engaged in the " sale at retail of goods." At the
same time, the Legislature imposed the requirement that a
" store or shop which qualifies for exemption under this
clause  or under clause (25) or clause (27) and which
employs more than a total of seven persons" pay
non-executive employees " at a rate of not less than one
and one-half times the employee's regular rate."
50 exemptions to the Sunday closing law that existed upon the
passage by the Legislature of St. 1977, c. 722, there are
numerous exemptions for retail activity or the sale of goods
or services at retail. Nevertheless, the Legislature
designated only three exemptions that would trigger an
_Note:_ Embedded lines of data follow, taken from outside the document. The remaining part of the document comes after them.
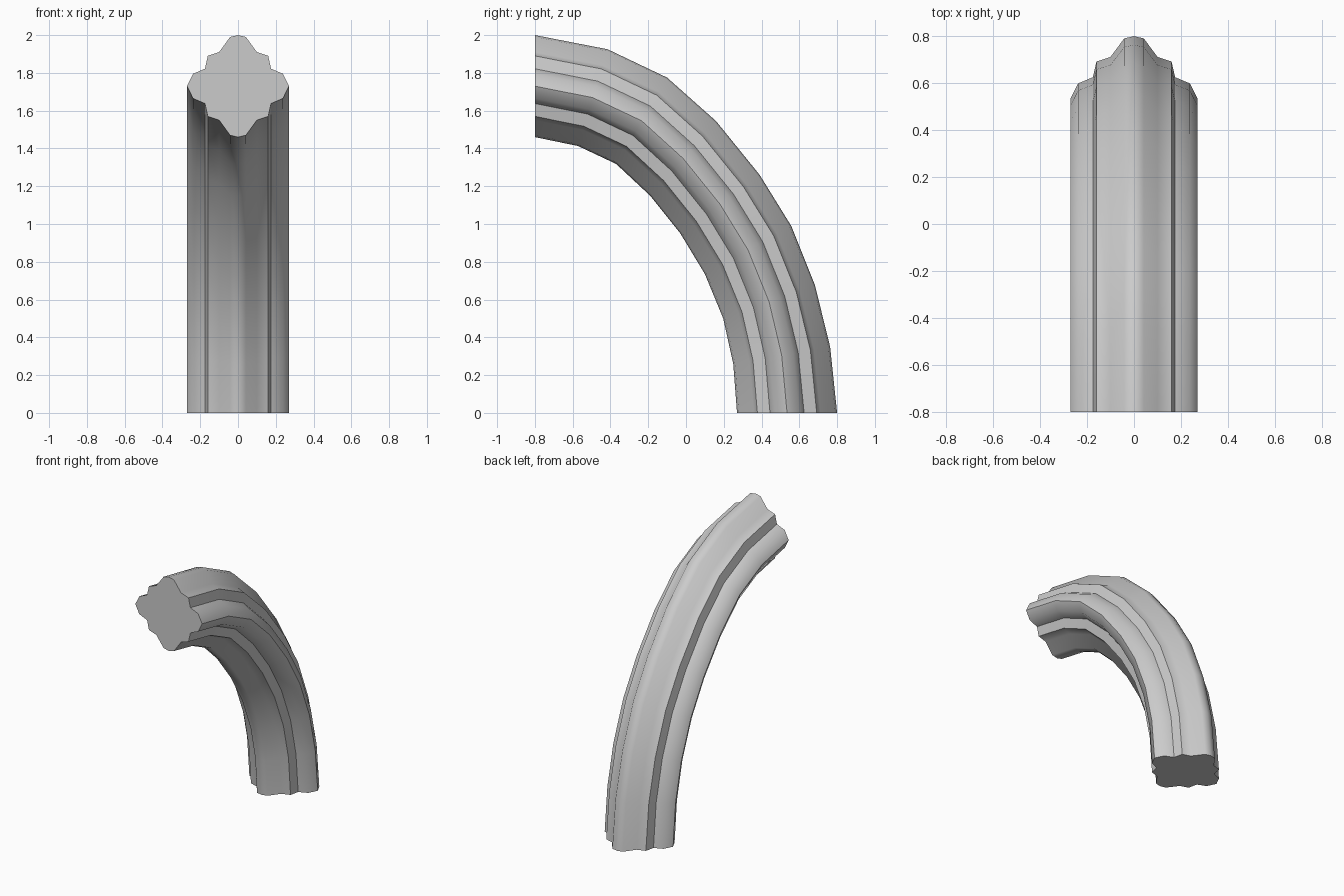
import bpy, bmesh, math
from mathutils import Vector

if "Cube" in bpy.data.objects:
    bpy.data.objects.remove(bpy.data.objects["Cube"])

# Fluted cross-section: one quadrant (x, offset from centre), mirrored to a full loop
quad = [(0, .27), (.042, .26), (.10, .18), (.16, .16), (.175, .092), (.238, .065), (.27, 0)]
right = quad + [(x, -h) for x, h in quad[-2::-1]]
section = right + [(-x, h) for x, h in right[-2:0:-1]]

# Outer and inner edges of the curved path in the (y, z) plane
outer = [(.80, 0), (.763, .35), (.683, .675), (.557, .99), (.39, 1.26),
         (.159, 1.545), (-.10, 1.775), (-.415, 1.925), (-.80, 2.0)]
inner = [(.27, 0), (.25, .26), (.197, .50), (.10, .735), (-.03, .95),
         (-.19, 1.15), (-.37, 1.318), (-.572, 1.413), (-.80, 1.46)]

# Sweep the section along the path
bm = bmesh.new()
rings = []
for o, i in zip(outer, inner):
    o, i = Vector(o), Vector(i)
    ring = []
    for x, h in section:
        p = i.lerp(o, (h + .27) / .54)
        ring.append(bm.verts.new((x, p.x, p.y)))
    rings.append(ring)
n = len(section)
for a, b in zip(rings, rings[1:]):
    for k in range(n):
        bm.faces.new((a[k], a[(k + 1) % n], b[(k + 1) % n], b[k]))

# Flat end caps
bm.faces.new(rings[0])
bm.faces.new(rings[-1])
bmesh.ops.recalc_face_normals(bm, faces=bm.faces)

mesh = bpy.data.meshes.new("fluted_arch")
bm.to_mesh(mesh)
bm.free()
arch = bpy.data.objects.new("fluted_arch", mesh)
bpy.context.collection.objects.link(arch)
bpy.context.view_layer.objects.active = arch
arch.select_set(True)
bpy.ops.object.shade_smooth_by_angle(angle=math.radians(45))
obligation to pay premium pay for work on
Sundays. Only an employee working at an
establishment that " qualifies for exemption" under
clauses (25), (27) and (50) is entitled to premium pay.
G.L.c. 136, § 6(50). For example, the exemption in
clause (28) allows the " retail sale of greeting cards
and photographic films and the processing of photographic
films" on Sunday. G.L.c. 136, § 6(28). Thus, a
retail store selling greeting cards " qualifies for
exemption" under clause (28), not (50), and is not
subject to the premium pay requirement. Likewise, a
restaurant, qualified to open on Sunday by clause (42), is
not subject to the premium pay requirement. That is because,
applying basic principles of statutory construction requiring
that (a) the words of a statute should be given their plain
meaning, and (b) subsections of a statute should be
interpreted harmoniously, it must be concluded that the
Legislature intended that a retail business authorized to
operate on Sunday by a statutory provision other
than clauses (25), (27) and (50), is not required to pay
premium pay. If the Legislature intended to require premium
pay for all retail activity allowed on Sunday, it
would have attached the premium pay requirement explicitly to
all the clauses of c. 136, § 6 allowing retail business
to operate on Sunday. Instead, the Legislature elected to
use the words " qualifies for exemption under this
clause " in clause (50) (emphasis added) to limit
the application of the premium pay requirement.
operation of movie theaters on Sunday and holidays is
authorized by a separate section of the General Laws. Under
G.L.c. 140, § 181, local authorities may grant a license
to a movie theater " for the exhibition of motion
pictures . . . seven days per week." The Sunday closing
laws in c. 136 specifically recognize that the "
exhibition of motion pictures by a movie theater" on
Sunday and holidays is governed by c. 140, § 181, and
not by c. 136. See G.L.c. 136, § 4(8A). Consistent with
that statutory structure, the operation of a movie theater is
not mentioned in any of the 55 exemptions authorized by c.
136, § 6. In short, the operation of a movie theater on
Sunday does not " qualify for exemption" under
clauses (25), (27) or (50) of c. 136.
that there is no other statutory obligation to pay Sunday
workers premium pay (the statute allowing movie theaters to
obtain a license for seven days per week does not impose a
premium pay obligation), Showcase succeeds on its argument
that its operation as a movie ...